§ Goal of the exercise
Whenever the string "knob" turns up in a line of the data below, copy that line.

══════

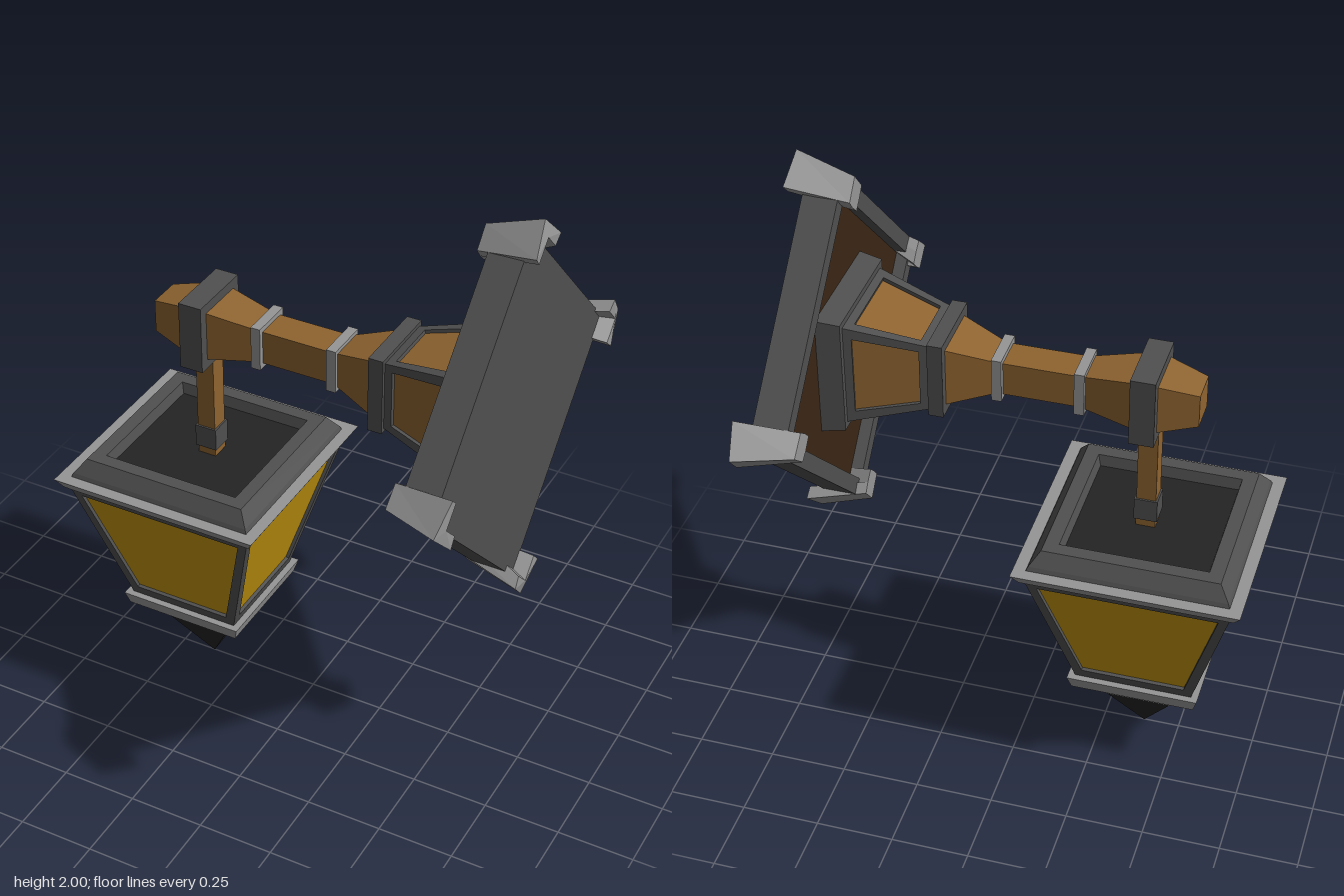
import * as THREE from 'three';

const mat = (name, color) => {
  const m = new THREE.MeshStandardMaterial({ color });
  m.name = name;
  return m;
};

export function createModel() {
  const iron = mat('iron', 0x505050);
  const steel = mat('steel', 0x969696);
  const black = mat('black iron', 0x242424);
  const wood = mat('wood', 0x8f6430);
  const darkWood = mat('dark wood', 0x3a2614);
  const glass = mat('amber glass', 0xc2940e);

  const flat = (g) => {
    const f = g.index ? g.toNonIndexed() : g;
    f.computeVertexNormals();
    return f;
  };
  const add = (parent, name, geo, material) => {
    const m = new THREE.Mesh(geo, material);
    m.name = name;
    parent.add(m);
    return m;
  };
  // square frustum along y, half-width r0 at y0 and r1 at y1
  const frustum = (parent, name, y0, r0, y1, r1, material) => {
    const g = new THREE.CylinderGeometry(r1 * Math.SQRT2, r0 * Math.SQRT2, y1 - y0, 4);
    g.rotateY(Math.PI / 4).translate(0, (y0 + y1) / 2, 0);
    return add(parent, name, flat(g), material);
  };
  const polygon = (Type, pts) => new Type(pts.map(([x, y]) => new THREE.Vector2(x, y)));
  const trapezoid = (y0, r0, y1, r1) => [[-r0, y0], [r0, y0], [r1, y1], [-r1, y1]];

  // four sloping framed windows round a recessed core
  const framedBox = (parent, name, y0, r0, y1, r1, win, coreMaterial) => {
    const inset = 0.012, slant = Math.hypot(y1 - y0, r1 - r0), k = slant / (y1 - y0);
    const shape = polygon(THREE.Shape, trapezoid(0, r0, slant, r1));
    shape.holes.push(polygon(THREE.Path, trapezoid((win[0] - y0) * k, win[1], (win[2] - y0) * k, win[3])));
    const g = new THREE.ExtrudeGeometry(shape, { depth: 0.02, bevelEnabled: false });
    g.translate(0, 0, -0.02).rotateX(Math.atan2(r1 - r0, y1 - y0)).translate(0, y0, r0);
    for (let i = 0; i < 4; i++) add(parent, name + 'Frame', g, iron).rotation.y = i * Math.PI / 2;
    frustum(parent, name + 'Panels', y0, r0 - inset, y1, r1 - inset, coreMaterial);
  };
  // square ring lofted through [halfWidth, y] profile points
  const squareRing = (parent, name, profile, material) => {
    const g = new THREE.LatheGeometry(profile.map(([r, y]) => new THREE.Vector2(r * Math.SQRT2, y)), 4, Math.PI / 4);
    return add(parent, name, flat(g), material);
  };

  const model = new THREE.Group();
  model.name = 'wallLantern';

  // lantern
  const lantern = new THREE.Group();
  lantern.name = 'lantern';
  lantern.position.x = -0.3825;
  model.add(lantern);
  frustum(lantern, 'finial', 0, 0.001, 0.185, 0.105, black);
  frustum(lantern, 'finialRing', 0.185, 0.105, 0.193, 0.105, steel);
  frustum(lantern, 'neck', 0.193, 0.093, 0.222, 0.093, iron);
  frustum(lantern, 'neckFlare', 0.222, 0.093, 0.28, 0.147, iron);
  frustum(lantern, 'lowerRim', 0.278, 0.2, 0.322, 0.213, steel);
  framedBox(lantern, 'window', 0.32, 0.19, 0.795, 0.323, [0.355, 0.167, 0.765, 0.285], glass);
  frustum(lantern, 'upperRim', 0.795, 0.335, 0.832, 0.358, steel);
  squareRing(lantern, 'roof', [[0.318, 0.832], [0.312, 0.845], [0.28, 0.89], [0.235, 0.89], [0.225, 0.85]], iron);
  frustum(lantern, 'roofWell', 0.835, 0.228, 0.853, 0.228, black);

  // hanging post
  const post = new THREE.Group();
  post.name = 'post';
  post.position.x = -0.368;
  model.add(post);
  frustum(post, 'postBeam', 0.85, 0.031, 1.27, 0.031, wood);
  frustum(post, 'postCollar', 0.88, 0.037, 0.957, 0.037, iron);

  // arm, built along y and turned to run along x
  const arm = new THREE.Group();
  arm.name = 'arm';
  arm.position.y = 1.341;
  arm.rotation.z = -Math.PI / 2;
  model.add(arm);
  frustum(arm, 'armTip', -0.525, 0.055, -0.4, 0.083, wood);
  frustum(arm, 'armBand', -0.403, 0.115, -0.325, 0.115, iron);
  frustum(arm, 'armTaper', -0.325, 0.083, -0.165, 0.057, wood);
  frustum(arm, 'armBeam', -0.165, 0.056, 0.1, 0.056, wood);
  for (const x of [-0.16, 0.098]) frustum(arm, 'armRing', x - 0.016, 0.073, x + 0.016, 0.073, steel);
  frustum(arm, 'armFlare', 0.1, 0.056, 0.255, 0.1, wood);
  frustum(arm, 'baseBand', 0.25, 0.128, 0.298, 0.128, iron);
  framedBox(arm, 'base', 0.298, 0.115, 0.548, 0.173, [0.325, 0.095, 0.52, 0.132], wood);
  frustum(arm, 'baseFlange', 0.545, 0.192, 0.64, 0.205, iron);

  // diamond wall plate with a recessed panel
  const plate = new THREE.Group();
  plate.name = 'wallPlate';
  plate.position.y = 1.337;
  model.add(plate);
  const diamond = (r) => [[r, 0], [0, r], [-r, 0], [0, -r]];
  const slab = (name, r, hole, x0, x1, material) => {
    const s = polygon(THREE.Shape, diamond(r));
    if (hole) s.holes.push(polygon(THREE.Path, diamond(hole)));
    const g = new THREE.ExtrudeGeometry(s, { depth: x1 - x0, bevelEnabled: false });
    add(plate, name, g.rotateY(Math.PI / 2).translate(x0, 0, 0), material);
  };
  slab('plateRim', 0.605, 0.53, 0.58, 0.66, iron);
  slab('plateBack', 0.605, 0, 0.66, 0.69, iron);
  slab('platePanel', 0.535, 0, 0.62, 0.661, darkWood);

  // corner caps: a diamond in front opening into a chevron behind, as [x, y, z]
  const front = [[0.6, 0], [0.54, 0.053], [0.51, 0.03], [0.482, 0], [0.51, -0.03], [0.54, -0.053]]
    .map(([y, z]) => [0.545, y, z]);
  const back = [[0.722, 0.663, 0], [0.738, 0.58, 0.085], [0.735, 0.55, 0.057],
    [0.735, 0.607, 0], [0.735, 0.55, -0.057], [0.738, 0.58, -0.085]];
  const index = [];
  for (let i = 0; i < 6; i++) {
    const j = (i + 1) % 6;
    index.push(i, j, 6 + j, i, 6 + j, 6 + i);
    if (i !== 3 && j !== 3) index.push(3, j, i, 9, 6 + i, 6 + j);
  }
  const cap = new THREE.BufferGeometry();
  cap.setAttribute('position', new THREE.Float32BufferAttribute([...front, ...back].flat(), 3));
  cap.setIndex(index);
  const capGeo = flat(cap);
  for (let i = 0; i < 4; i++) add(plate, 'cornerCap', capGeo, steel).rotation.x = i * Math.PI / 2;

  return model;
}
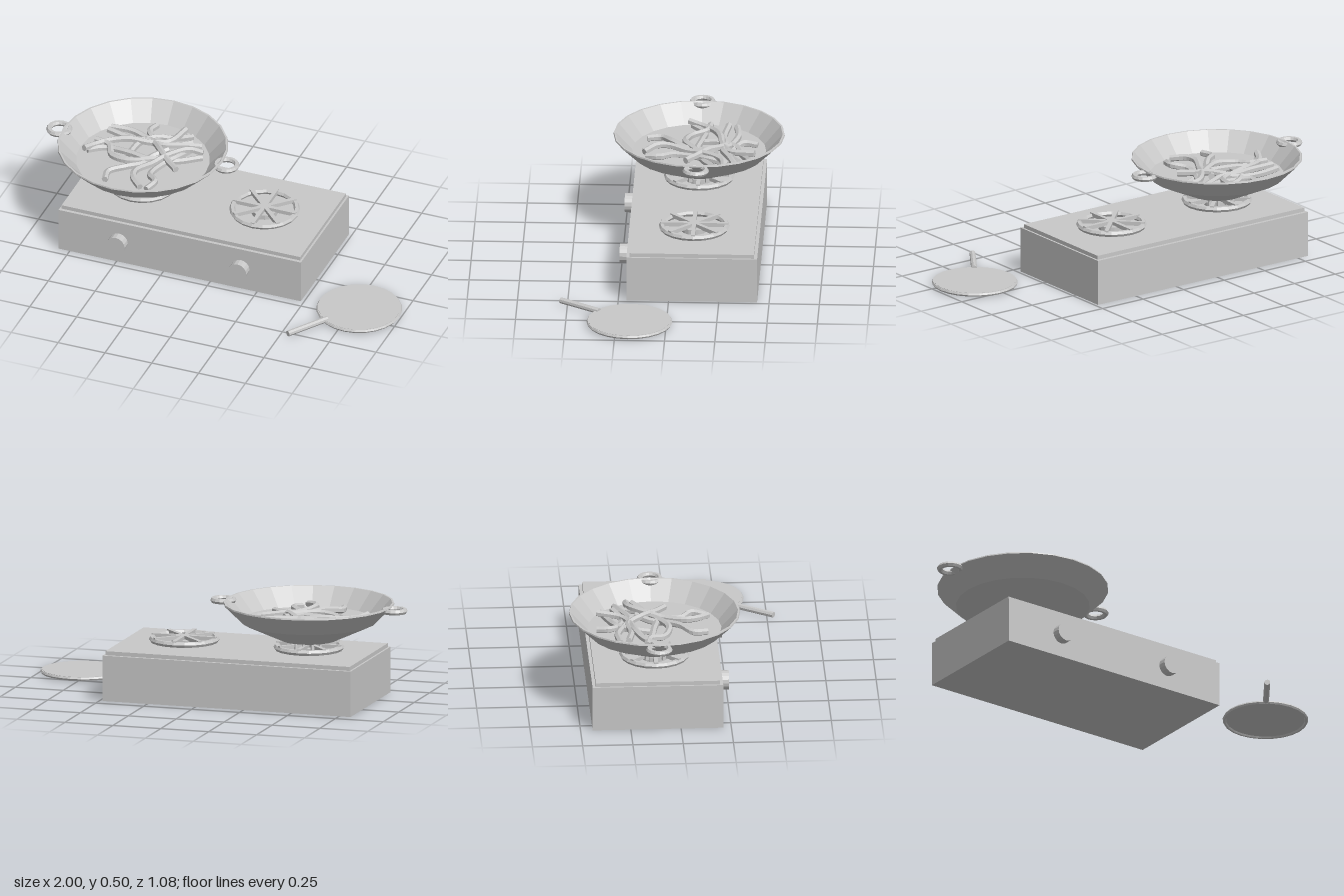
import * as THREE from 'three';

export function createModel() {
  const model = new THREE.Group();
  const grey = new THREE.MeshStandardMaterial({ color: 0xc8c8c8, flatShading: true });
  grey.name = 'plain grey';

  const add = (parent, name, geometry, x = 0, y = 0, z = 0) => {
    const mesh = new THREE.Mesh(geometry, grey);
    mesh.name = name;
    mesh.position.set(x, y, z);
    parent.add(mesh);
    return mesh;
  };
  const group = (name, x, y, z) => {
    const g = new THREE.Group();
    g.name = name;
    g.position.set(x, y, z);
    model.add(g);
    return g;
  };
  const flatTorus = (radius, tube, sides, segments) =>
    new THREE.TorusGeometry(radius, tube, sides, segments).rotateX(Math.PI / 2);

  const midZ = -0.115;
  const panX = -0.488;
  const burnerXs = [panX, 0.162];

  // Stove body and stepped top plate
  add(model, 'stoveBody', new THREE.BoxGeometry(1.294, 0.23, 0.65), -0.163, 0.115, midZ);
  add(model, 'topPlate', new THREE.BoxGeometry(1.274, 0.02, 0.617), -0.163, 0.24, midZ);

  // Burners with grates, and a knob for each
  for (const x of burnerXs) {
    const burner = group('burner', x, 0.25, midZ);
    add(burner, 'burnerBase', new THREE.CylinderGeometry(0.065, 0.065, 0.025, 16), 0, 0.0125, 0);
    add(burner, 'grateRing', flatTorus(0.161, 0.015, 6, 20), 0, 0.023, 0);
    for (let i = 0; i < 4; i++) {
      const bar = add(burner, 'grateBar', new THREE.BoxGeometry(0.335, 0.02, 0.02), 0, 0.032, 0);
      bar.rotation.y = (i * Math.PI) / 4;
    }
    const knob = new THREE.CylinderGeometry(0.048, 0.048, 0.045, 16).rotateX(Math.PI / 2);
    add(model, 'knob', knob, x, 0.12, 0.2315);
  }

  // Ring of small flames below the pan
  const flames = group('flames', panX, 0.29, midZ);
  for (let i = 0; i < 12; i++) {
    const a = (i * Math.PI) / 6;
    const flame = new THREE.CylinderGeometry(0.006, 0.012, 0.044, 6);
    add(flames, 'flame', flame, 0.085 * Math.cos(a), 0, 0.085 * Math.sin(a));
  }

  // Pan: outer wall, rim, inner wall and the flat cooking surface
  const pan = group('pan', panX, 0, midZ);
  const profile = [
    [0, 0.311], [0.14, 0.311], [0.333, 0.4], [0.426, 0.492], [0.424, 0.499],
    [0.415, 0.499], [0.333, 0.408], [0, 0.408],
  ].map(([r, y]) => new THREE.Vector2(r, y));
  add(pan, 'panBowl', new THREE.LatheGeometry(profile, 24));
  for (const side of [-1, 1]) {
    add(pan, 'panHandle', flatTorus(0.052, 0.014, 6, 16), side * 0.446, 0.483, 0);
  }

  // Strips of food: x, z pairs in hundredths, laid in crossing layers
  const strips = [
    [-4, -29, -5, -22, 2, -17, 11, -16, 19, -20],
    [-24, -18, -13, -19, -3, -16, 5, -12, 16, -16, 24, -19],
    [-29, 6, -26, 0, -20, -6, -11, -10, 0, -12, 8, -16, 12, -28],
    [-28, 4, -21, -2, -8, -1, 5, 1, 16, -3, 28, -10],
    [-10, 26, -11, 19, -4, 13, 2, 6, 4, -1, 10, -9],
    [9, 27, 3, 21, 2, 15, 7, 5, 11, -2, 20, -12, 27, -13],
    [12, 26, 14, 19, 9, 13, 11, 3, 16, -5, 20, -15],
    [-27, -5, -19, -3, -15, 4, -5, 7, 5, 2, 16, -6],
    [-24, -14, -11, -12, 0, -13, 8, -5, 14, 1, 20, 6],
    [17, -26, 8, -22, 0, -19, -6, -11, -8, 0],
  ];
  const food = group('food', panX, 0.416, midZ);
  strips.forEach((s, n) => {
    const path = [];
    for (let i = 0; i < s.length; i += 2) {
      const lift = (n % 3) * 0.008 + 0.006 * Math.sin(i + n);
      path.push(new THREE.Vector3(s[i] / 100, lift + 0.006, s[i + 1] / 100));
    }
    const curve = new THREE.CatmullRomCurve3(path);
    add(food, 'foodStrip', new THREE.TubeGeometry(curve, 24, 0.017, 6));
    // End caps
    for (const t of [0, 1]) {
      const cap = add(food, 'foodStripEnd', new THREE.CircleGeometry(0.017, 6));
      cap.position.copy(curve.getPoint(t));
      const out = curve.getTangent(t).multiplyScalar(t ? 1 : -1);
      cap.quaternion.setFromUnitVectors(new THREE.Vector3(0, 0, 1), out);
    }
  });

  // Lid lying beside the stove, with its angled handle
  const lid = group('lid', 0.785, 0, 0.183);
  add(lid, 'lidPlate', new THREE.CylinderGeometry(0.204, 0.204, 0.01, 24), 0, 0.017, 0);
  add(lid, 'lidRim', flatTorus(0.204, 0.0095, 6, 24), 0, 0.0125, 0);
  const from = new THREE.Vector3(-0.11, 0.02, 0.155);
  const to = new THREE.Vector3(-0.243, 0.02, 0.35);
  const handle = add(lid, 'lidHandle', new THREE.CylinderGeometry(0.015, 0.015, from.distanceTo(to), 8));
  handle.position.copy(from).lerp(to, 0.5);
  handle.quaternion.setFromUnitVectors(new THREE.Vector3(0, 1, 0), to.clone().sub(from).normalize());

  return model;
}
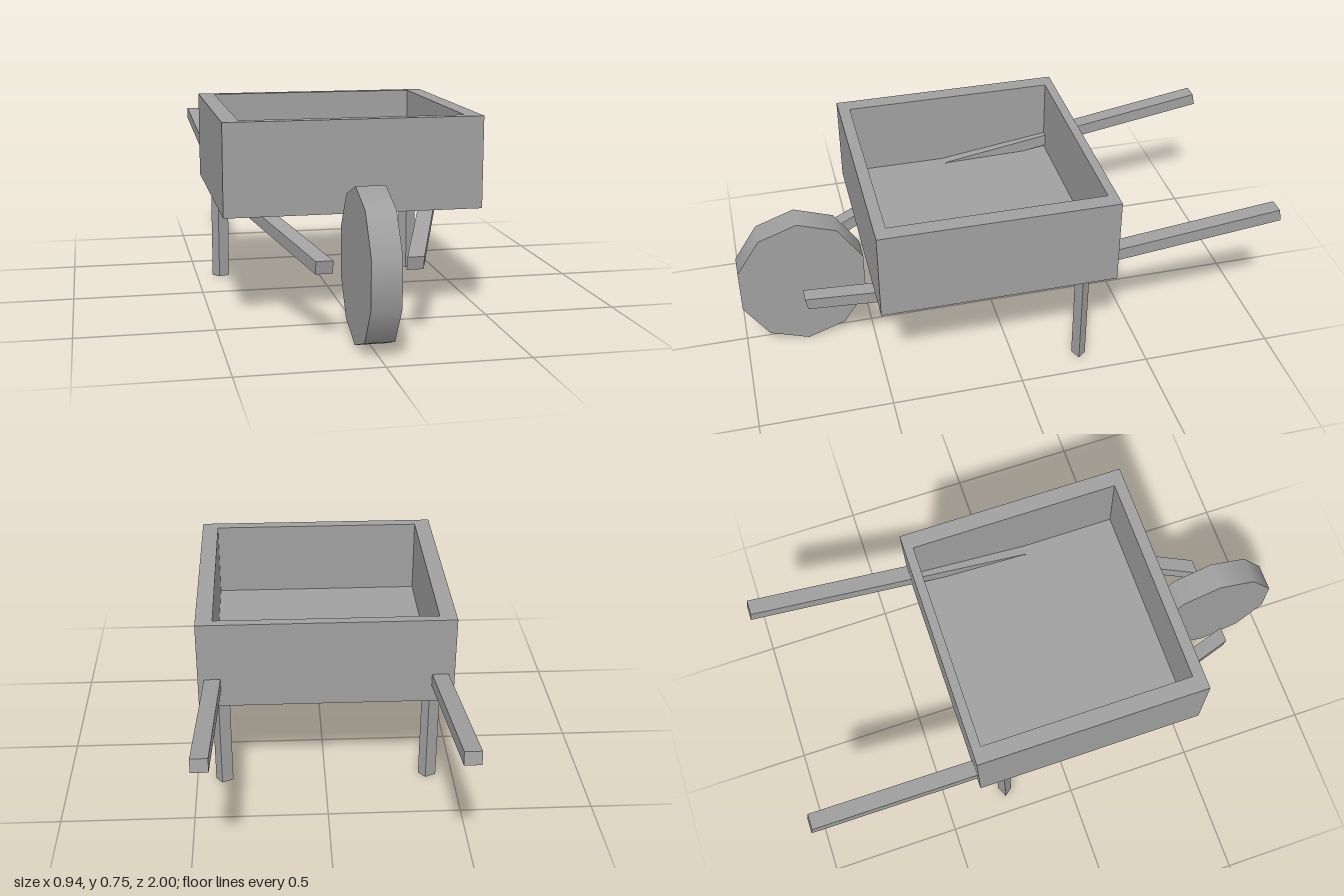
import * as THREE from 'three';

export function createModel() {
  const model = new THREE.Group();
  model.name = 'wheelbarrow';
  const grey = new THREE.MeshStandardMaterial({ color: 0xa0a0a0 });
  grey.name = 'plain grey';

  const add = (name, geometry, x = 0, y = 0, z = 0) => {
    const mesh = new THREE.Mesh(geometry, grey);
    mesh.name = name;
    mesh.position.set(x, y, z);
    model.add(mesh);
    return mesh;
  };

  // Box from its minimum and maximum corners
  const board = (name, [x0, y0, z0], [x1, y1, z1]) =>
    add(name, new THREE.BoxGeometry(x1 - x0, y1 - y0, z1 - z0),
      (x0 + x1) / 2, (y0 + y1) / 2, (z0 + z1) / 2);

  // Tray: floor between four upright boards
  board('trayFloor', [-0.47, 0.408, -0.33], [0.47, 0.455, 0.476]);
  board('trayFront', [-0.47, 0.408, 0.476], [0.47, 0.745, 0.52]);
  board('trayBack', [-0.47, 0.408, -0.365], [0.47, 0.745, -0.33]);
  board('trayLeftSide', [0.408, 0.455, -0.33], [0.47, 0.745, 0.476]);
  board('trayRightSide', [-0.47, 0.455, -0.33], [-0.408, 0.745, 0.476]);

  // Ten-sided wheel with a smooth rim, standing on a corner
  const wheel = new THREE.CylinderGeometry(0.2765, 0.2765, 0.104, 10, 1, false, Math.PI / 2);
  wheel.rotateZ(Math.PI / 2);
  wheel.scale(1, 1, 0.912);
  add('wheel', wheel, 0, 0.2765, 0.76);

  // Bent handle: square bar through three centres, from grip to wheel
  const path = [[0.437, 0.584, -0.994], [0.402, 0.434, 0.09], [0.158, 0.279, 0.762]];
  const corners = [[-1, -1], [1, -1], [1, 1], [-1, 1]];
  const handleGeometry = (side) => {
    const rings = path.map(([x, y, z]) => corners.map(([a, b]) =>
      [side * x + a * 0.03, y + b * 0.0235, z + b * 0.005]));
    const points = [];
    const quad = (a, b, c, d) => points.push(...a, ...b, ...c, ...a, ...c, ...d);
    for (let r = 0; r < 2; r++) {
      for (let i = 0; i < 4; i++) {
        const j = (i + 1) % 4;
        quad(rings[r][i], rings[r][j], rings[r + 1][j], rings[r + 1][i]);
      }
    }
    quad(rings[0][3], rings[0][2], rings[0][1], rings[0][0]);
    quad(...rings[2]);
    const geometry = new THREE.BufferGeometry();
    geometry.setAttribute('position', new THREE.Float32BufferAttribute(points, 3));
    geometry.computeVertexNormals();
    return geometry;
  };
  add('leftHandle', handleGeometry(1));
  add('rightHandle', handleGeometry(-1));

  // Four-sided legs, both turned the same way
  const leg = new THREE.CylinderGeometry(0.0345, 0.0345, 0.42, 4, 1, false, -0.249).toNonIndexed();
  leg.scale(1, 1, 0.75);
  leg.computeVertexNormals();
  add('leftLeg', leg, 0.3935, 0.21, -0.255);
  add('rightLeg', leg, -0.4015, 0.21, -0.255);

  return model;
}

══════

§ Task response
  // Burners with grates, and a knob for each
    const knob = new THREE.CylinderGeometry(0.048, 0.048, 0.045, 16).rotateX(Math.PI / 2);
    add(model, 'knob', knob, x, 0.12, 0.2315);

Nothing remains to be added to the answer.